The task
Beginning with the line below that contains "front = box(label" and ending with the line that contains "# Round cup", copy every line exactly. Copy nothing else.

Stored records:
══════════════════════════════

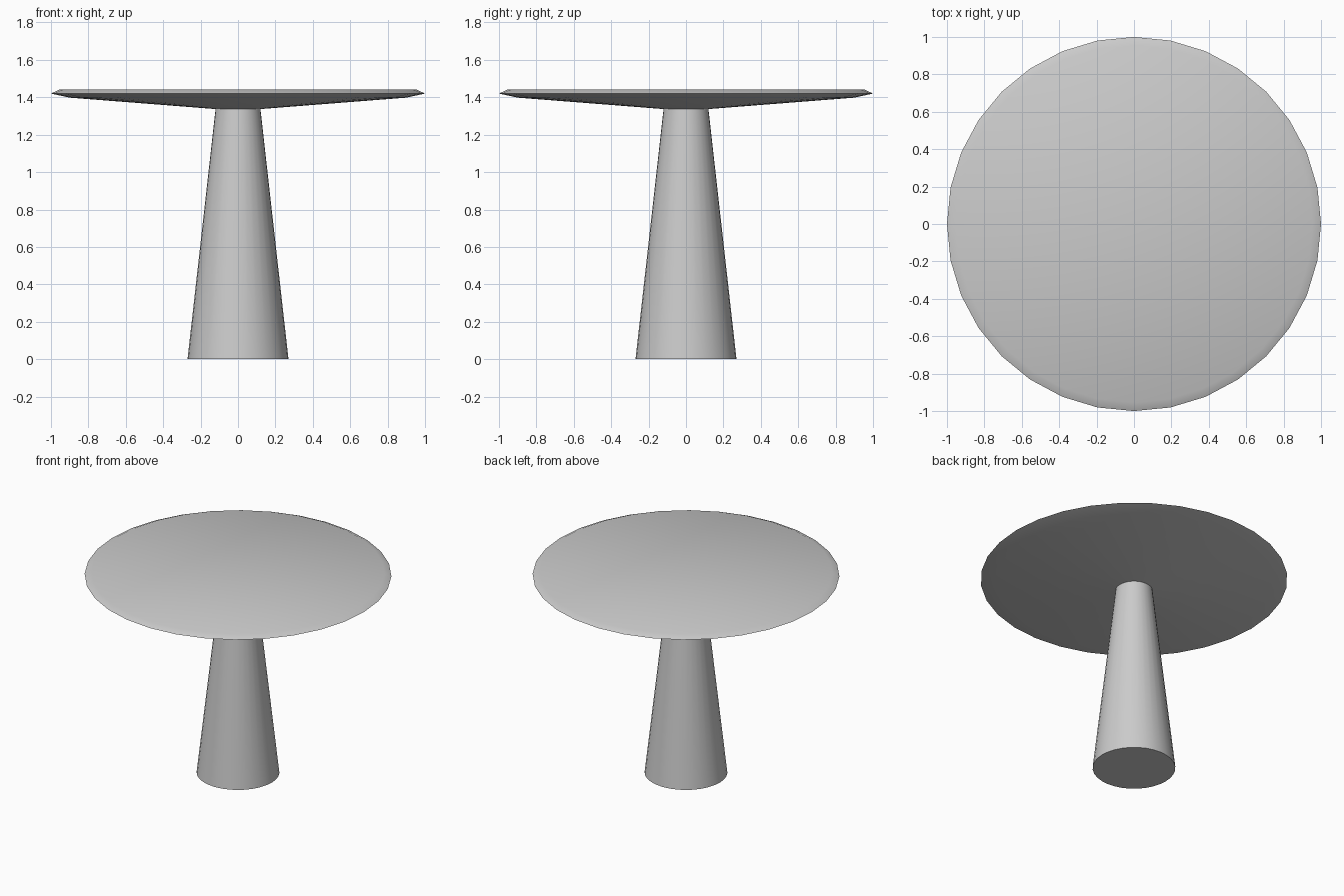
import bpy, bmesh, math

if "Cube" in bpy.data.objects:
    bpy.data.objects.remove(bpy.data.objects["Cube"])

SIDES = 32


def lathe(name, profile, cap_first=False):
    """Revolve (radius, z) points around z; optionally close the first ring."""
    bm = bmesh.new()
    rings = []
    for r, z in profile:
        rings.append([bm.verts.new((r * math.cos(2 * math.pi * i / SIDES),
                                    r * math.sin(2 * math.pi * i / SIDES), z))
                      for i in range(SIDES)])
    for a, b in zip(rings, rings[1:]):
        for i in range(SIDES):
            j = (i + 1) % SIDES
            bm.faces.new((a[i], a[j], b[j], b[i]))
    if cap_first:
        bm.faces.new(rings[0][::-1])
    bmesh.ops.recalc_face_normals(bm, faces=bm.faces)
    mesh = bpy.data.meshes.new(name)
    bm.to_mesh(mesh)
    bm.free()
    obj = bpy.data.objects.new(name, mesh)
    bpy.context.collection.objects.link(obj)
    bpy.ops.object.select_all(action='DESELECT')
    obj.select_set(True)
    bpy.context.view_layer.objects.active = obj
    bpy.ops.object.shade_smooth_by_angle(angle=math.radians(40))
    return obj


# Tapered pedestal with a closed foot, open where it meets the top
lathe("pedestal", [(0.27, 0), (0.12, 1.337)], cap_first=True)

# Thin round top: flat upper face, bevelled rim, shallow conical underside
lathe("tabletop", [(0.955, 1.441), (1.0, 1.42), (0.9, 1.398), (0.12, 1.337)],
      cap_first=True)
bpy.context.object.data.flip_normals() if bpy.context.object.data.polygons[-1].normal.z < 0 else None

══════════════════════════════

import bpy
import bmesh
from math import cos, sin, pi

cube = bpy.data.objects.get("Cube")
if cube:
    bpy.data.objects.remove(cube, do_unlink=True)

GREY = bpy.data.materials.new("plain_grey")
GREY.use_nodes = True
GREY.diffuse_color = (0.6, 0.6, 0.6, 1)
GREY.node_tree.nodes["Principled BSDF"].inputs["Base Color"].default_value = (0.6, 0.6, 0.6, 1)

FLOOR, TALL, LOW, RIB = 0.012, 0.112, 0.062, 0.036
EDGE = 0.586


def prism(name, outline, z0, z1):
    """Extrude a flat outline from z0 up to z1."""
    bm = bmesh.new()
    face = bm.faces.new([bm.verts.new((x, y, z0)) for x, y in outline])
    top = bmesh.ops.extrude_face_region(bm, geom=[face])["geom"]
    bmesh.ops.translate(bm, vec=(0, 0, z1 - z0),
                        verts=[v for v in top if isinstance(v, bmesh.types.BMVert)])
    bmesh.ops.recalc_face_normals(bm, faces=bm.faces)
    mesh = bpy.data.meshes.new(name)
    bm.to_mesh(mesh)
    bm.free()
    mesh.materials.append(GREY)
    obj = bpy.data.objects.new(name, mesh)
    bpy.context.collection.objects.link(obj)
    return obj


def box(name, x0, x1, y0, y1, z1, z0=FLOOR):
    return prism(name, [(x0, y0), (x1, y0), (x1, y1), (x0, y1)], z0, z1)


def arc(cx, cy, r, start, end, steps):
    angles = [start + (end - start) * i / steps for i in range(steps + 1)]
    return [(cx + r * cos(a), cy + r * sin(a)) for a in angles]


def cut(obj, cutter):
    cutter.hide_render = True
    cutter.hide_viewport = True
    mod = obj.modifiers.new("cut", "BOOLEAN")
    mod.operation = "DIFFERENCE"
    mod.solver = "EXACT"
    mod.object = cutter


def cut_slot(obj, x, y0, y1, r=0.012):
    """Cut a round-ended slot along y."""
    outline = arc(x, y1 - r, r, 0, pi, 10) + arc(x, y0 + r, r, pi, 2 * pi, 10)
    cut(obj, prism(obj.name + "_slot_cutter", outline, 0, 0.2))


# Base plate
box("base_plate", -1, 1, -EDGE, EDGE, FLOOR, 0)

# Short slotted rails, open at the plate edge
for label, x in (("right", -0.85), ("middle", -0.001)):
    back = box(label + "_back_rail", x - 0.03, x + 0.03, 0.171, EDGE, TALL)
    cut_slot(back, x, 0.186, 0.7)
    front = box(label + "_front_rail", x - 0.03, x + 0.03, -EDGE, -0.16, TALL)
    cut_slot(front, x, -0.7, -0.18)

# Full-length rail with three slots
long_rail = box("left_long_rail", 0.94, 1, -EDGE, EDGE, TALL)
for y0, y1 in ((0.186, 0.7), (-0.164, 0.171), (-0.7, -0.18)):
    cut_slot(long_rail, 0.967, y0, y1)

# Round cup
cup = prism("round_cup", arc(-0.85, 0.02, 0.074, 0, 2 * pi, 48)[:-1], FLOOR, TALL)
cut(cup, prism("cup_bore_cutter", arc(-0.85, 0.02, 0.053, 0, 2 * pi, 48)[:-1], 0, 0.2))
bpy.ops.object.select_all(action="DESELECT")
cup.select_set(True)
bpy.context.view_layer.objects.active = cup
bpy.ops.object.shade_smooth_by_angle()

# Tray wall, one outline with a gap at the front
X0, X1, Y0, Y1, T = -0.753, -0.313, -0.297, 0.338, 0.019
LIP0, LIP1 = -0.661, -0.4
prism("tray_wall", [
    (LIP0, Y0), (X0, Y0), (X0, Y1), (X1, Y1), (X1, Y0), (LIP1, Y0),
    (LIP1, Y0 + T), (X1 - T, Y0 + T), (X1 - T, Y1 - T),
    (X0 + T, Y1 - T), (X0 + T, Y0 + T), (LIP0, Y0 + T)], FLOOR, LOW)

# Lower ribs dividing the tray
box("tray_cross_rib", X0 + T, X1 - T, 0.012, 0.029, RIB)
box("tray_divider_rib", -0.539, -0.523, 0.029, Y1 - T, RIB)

══════════════════════════════

Answer section
    front = box(label + "_front_rail", x - 0.03, x + 0.03, -EDGE, -0.16, TALL)
    cut_slot(front, x, -0.7, -0.18)

# Full-length rail with three slots
long_rail = box("left_long_rail", 0.94, 1, -EDGE, EDGE, TALL)
for y0, y1 in ((0.186, 0.7), (-0.164, 0.171), (-0.7, -0.18)):
    cut_slot(long_rail, 0.967, y0, y1)

# Round cup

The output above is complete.